    Symptoms usually go away within a few hours. Because their stingers have no barbs, wasps and hornets may sting repeatedly. These stings can easily become infected.

    If you have trouble breathing or rapid and severe swelling, call 911 immediately. For any other symptoms outside the immediate area of the injury, such as flu-like symptoms.

  • Insect Repellant

    Insect bites/stings. Be alert to insects that may bite or sting. After a sting, the site will show redness and swelling. It may be itchy and painful. Be careful around bees, wasps, hornets, and yellow jackets. Some people are allergic to insect stings. To these people, a sting may cause serious problems and even death. Go to a hospital right away if you are stung and have any of these signs: hives, dizziness, breathing trouble, or swelling around eyes and mouth.

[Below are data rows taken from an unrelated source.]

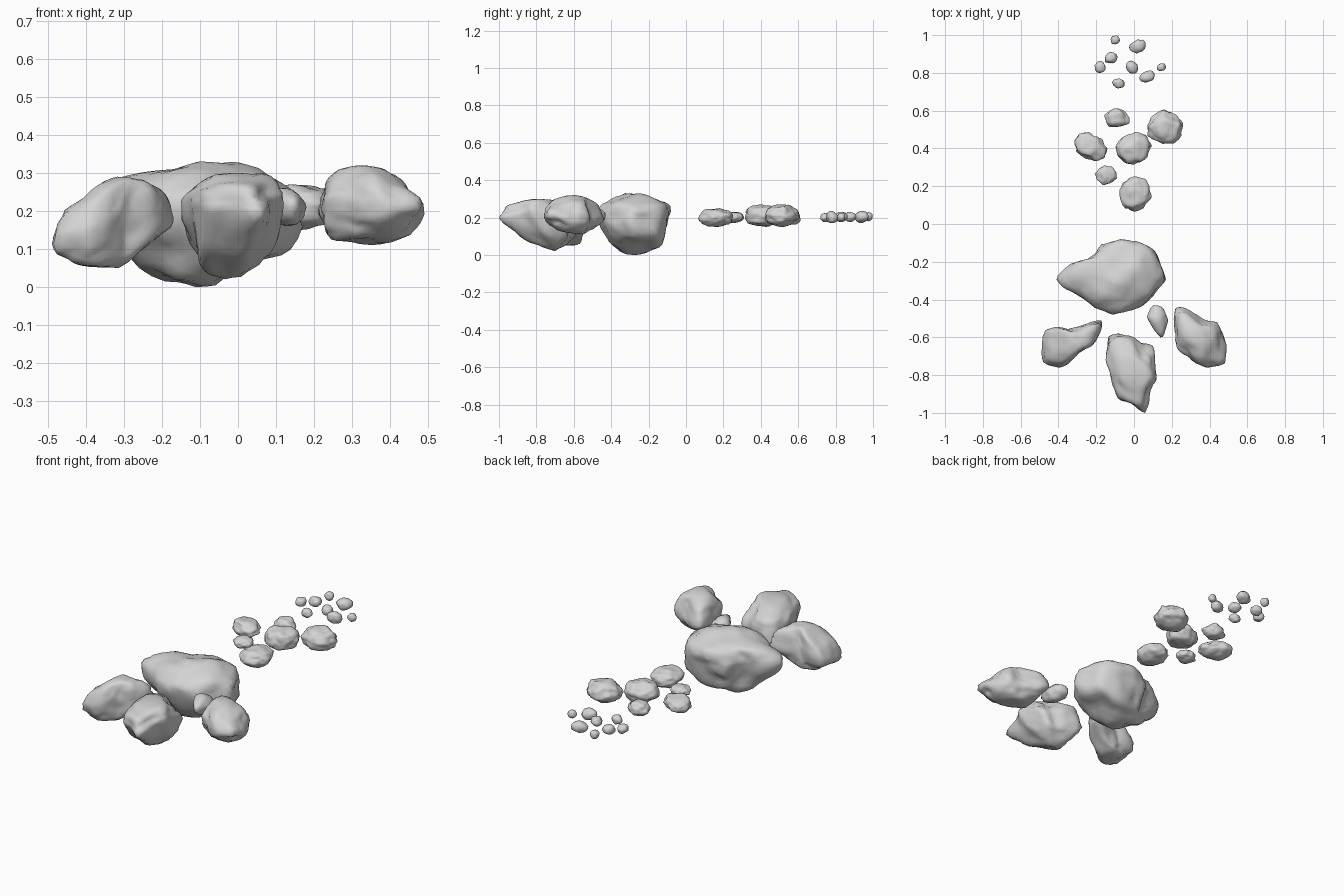
import bpy
import bmesh
import math
import random
from mathutils import Vector, noise

default_cube = bpy.data.objects.get("Cube")
if default_cube:
    bpy.data.objects.remove(default_cube, do_unlink=True)

# Single stone colour
stone = bpy.data.materials.new("stone_grey")
stone.use_nodes = True
stone_colour = (0.66, 0.66, 0.66, 1)
stone.diffuse_color = stone_colour
for node in stone.node_tree.nodes:
    if node.type == "BSDF_PRINCIPLED":
        node.inputs["Base Color"].default_value = stone_colour
        node.inputs["Roughness"].default_value = 0.9


def outline_radius(polar, angle):
    """Distance from the centre to a plan outline along an angle."""
    for index, (start, near) in enumerate(polar):
        end, far = polar[(index + 1) % len(polar)]
        span = (end - start) % math.tau
        step = (angle - start) % math.tau
        if step <= span:
            # Straight edge between the two outline points
            return near * far * math.sin(span) / (
                near * math.sin(step) + far * math.sin(span - step))
    return polar[0][1]


def chipping_planes(rng, count):
    """Random steep planes that knock flats into the upper and lower faces."""
    planes = []
    for _ in range(count):
        angle = rng.uniform(0, math.tau)
        rise = rng.choice((-1, 1)) * rng.uniform(0.4, 0.95)
        flat = math.sqrt(1 - rise * rise)
        normal = Vector((flat * math.cos(angle), flat * math.sin(angle), rise))
        planes.append((normal, rng.uniform(0.82, 0.94)))
    return planes


def fit_axis(verts, axis, low, high):
    """Stretch the vertices along one axis to fill a range."""
    values = [v.co[axis] for v in verts]
    start, size = min(values), max(values) - min(values)
    for v in verts:
        v.co[axis] = low + (v.co[axis] - start) * (high - low) / size


def make_rock(name, outline, low, middle, high, detail=4, crown=(0, 0),
              foot=(0, 0), slope=(0, 0), full_top=0.85, full_base=0.85,
              bumps=0.1, seed=1):
    """Stone from a plan outline and heights, all in hundredths of a unit."""
    rng = random.Random(seed)
    points = [Vector(p) / 100 for p in outline]
    low, middle, high = low / 100, middle / 100, high / 100
    xs, ys = [p.x for p in points], [p.y for p in points]
    centre = sum(points, Vector((0, 0))) / len(points)
    polar = sorted((math.atan2(*(p - centre).yx), (p - centre).length)
                   for p in points)
    typical = sum(length for _, length in polar) / len(polar)
    planes = chipping_planes(rng, 10)
    offset = Vector((rng.uniform(-50, 50), rng.uniform(-50, 50), seed))

    bm = bmesh.new()
    bmesh.ops.create_icosphere(bm, subdivisions=detail, radius=1)
    for v in bm.verts:
        d = v.co.normalized()
        reach = min([1] + [depth / d.dot(n) for n, depth in planes
                           if d.dot(n) > 0])
        reach *= 1 + bumps * noise.noise(d * 2 + offset)
        reach *= 1 + bumps * 0.6 * noise.noise(d * 5 + offset)
        angle = math.atan2(d.y, d.x)
        radius = outline_radius(polar, angle)
        # Long spurs thin out towards their tips, blunt sides stay full
        fullness = (full_top if d.z > 0 else full_base) * radius / typical
        radius *= math.hypot(d.x, d.y) ** fullness * reach
        x, y = radius * math.cos(angle), radius * math.sin(angle)
        rise = d.z * reach
        height = (high - middle) if rise > 0 else (middle - low)
        lean = crown if rise > 0 else foot
        z = middle + height * rise + slope[0] * x + slope[1] * y
        v.co = (centre.x + x + lean[0] / 100 * abs(rise),
                centre.y + y + lean[1] / 100 * abs(rise), z)
    bmesh.ops.smooth_vert(bm, verts=bm.verts, factor=0.3,
                          use_axis_x=True, use_axis_y=True, use_axis_z=True)
    fit_axis(bm.verts, 0, min(xs), max(xs))
    fit_axis(bm.verts, 1, min(ys), max(ys))
    fit_axis(bm.verts, 2, low, high)
    for face in bm.faces:
        face.smooth = True
    mesh = bpy.data.meshes.new(name)
    bm.to_mesh(mesh)
    bm.free()
    mesh.materials.append(stone)
    bpy.context.collection.objects.link(bpy.data.objects.new(name, mesh))


def oval(x, y, half_x, half_y, turn, rng):
    """Slightly irregular oval outline."""
    points = []
    for step in range(9):
        angle = math.tau * step / 9 + rng.uniform(-0.15, 0.15)
        size = rng.uniform(0.96, 1.1)
        p = Vector((half_x * math.cos(angle), half_y * math.sin(angle))) * size
        c, s = math.cos(turn), math.sin(turn)
        points.append((x + p.x * c - p.y * s, y + p.x * s + p.y * c))
    return points


# Large boulder group
make_rock("main_boulder",
          [(-41, -29), (-32, -20), (-24, -19), (-17, -10), (-8, -8), (3, -9),
           (10, -14), (13, -22), (17, -30), (10, -38), (4, -44), (-9, -48),
           (-22, -44), (-28, -37), (-36, -34)],
          0, 21, 33, crown=(5, 5), foot=(0, 1), slope=(-0.08, -0.1),
          full_top=0.95, full_base=0.9, seed=3)
make_rock("front_boulder",
          [(-15, -61), (-9, -58), (0, -61), (5, -66), (12, -67), (12, -82),
           (9, -88), (7, -98), (5, -100), (-1, -95), (-9, -92), (-11, -85),
           (-15, -73)],
          2, 21, 30, crown=(0, -2), foot=(-2, 11), slope=(0.06, 0.06),
          full_top=0.7, full_base=1, seed=5)
make_rock("right_boulder",
          [(-48, -57), (-42, -56), (-36, -57), (-28, -55), (-17, -51),
           (-18, -56), (-23, -65), (-30, -68), (-36, -74), (-40, -76),
           (-49, -73), (-49, -66)],
          5, 16, 29, crown=(2, 0), foot=(0, 0), slope=(0.17, 0),
          full_top=0.85, full_base=0.65, seed=8)
make_rock("left_boulder",
          [(21, -44), (26, -44), (36, -50), (43, -52), (49, -63), (48, -74),
           (38, -76), (29, -71), (22, -65), (21, -54)],
          11, 20, 32, crown=(0, -1), full_top=0.85, full_base=0.75, seed=13)
make_rock("wedge_stone",
          [(7, -49), (10, -43), (15, -44), (18, -50), (15, -60), (10, -54)],
          16, 21, 26, detail=3, seed=21)

# Middle stones: x, y, half width, half depth, turn, bottom, top
middle_stones = [
    (1, 16, 8, 9, -0.3, 15, 25), (-15, 26, 6, 5, 0.3, 17, 23),
    (-23, 41, 9, 7, -0.6, 16, 25), (0, 40, 9.5, 8.5, 0.2, 15, 27),
    (16.5, 51, 9.5, 9, 0.2, 15, 27), (-9, 56, 6.5, 5, 0, 16, 24)]
# Pebbles: x, y, half width, half depth, turn, bottom, top
pebbles = [
    (-10, 97.5, 2.4, 2.4, 0, 18, 23), (2, 94, 4.5, 3.5, 0.4, 17, 23.5),
    (-12, 88, 3.4, 3, 0.4, 17.5, 23), (-18, 83, 2.8, 3.3, 0, 18, 23),
    (-1, 83, 3, 3.5, 0.4, 17.5, 23), (14.5, 83, 2.5, 2, 0.3, 18, 22.5),
    (7, 78, 4, 3, 0.4, 17, 23.5), (-8, 74.5, 3.3, 2.7, 0, 17.5, 22.5)]
for label, stones, detail in (("middle_stone", middle_stones, 4),
                              ("pebble", pebbles, 3)):
    for index, (x, y, wide, deep, turn, low, high) in enumerate(stones):
        rng = random.Random(index + len(stones))
        make_rock(f"{label}_{index + 1}", oval(x, y, wide, deep, turn, rng),
                  low, (low + high) / 2, high, detail=detail,
                  full_top=0.8, full_base=0.8, bumps=0.13, seed=index + 30)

    Insect repellant

    • Be sure to check the label on any insect repellent.
    • Most contain DEET, which can harm children if used improperly or in large amounts.
    • Do not allow children to apply repellent to themselves.
    • When using repellent on a child, put a little on your own hands, then rub them on your child.
    • Avoid the eyes and mouth.
    • Use separate products when there is a need for insect spray and sunscreen.
    • Do not use sunscreen that contains DEET.
    • Repeatedly applying a product with DEET can increase the risk of harmful effects.
    • Always follow the instructions on the label.
    • For most products, after returning indoors, wash treated skin with soap and water.
    • Call the Poison Helpline with your questions.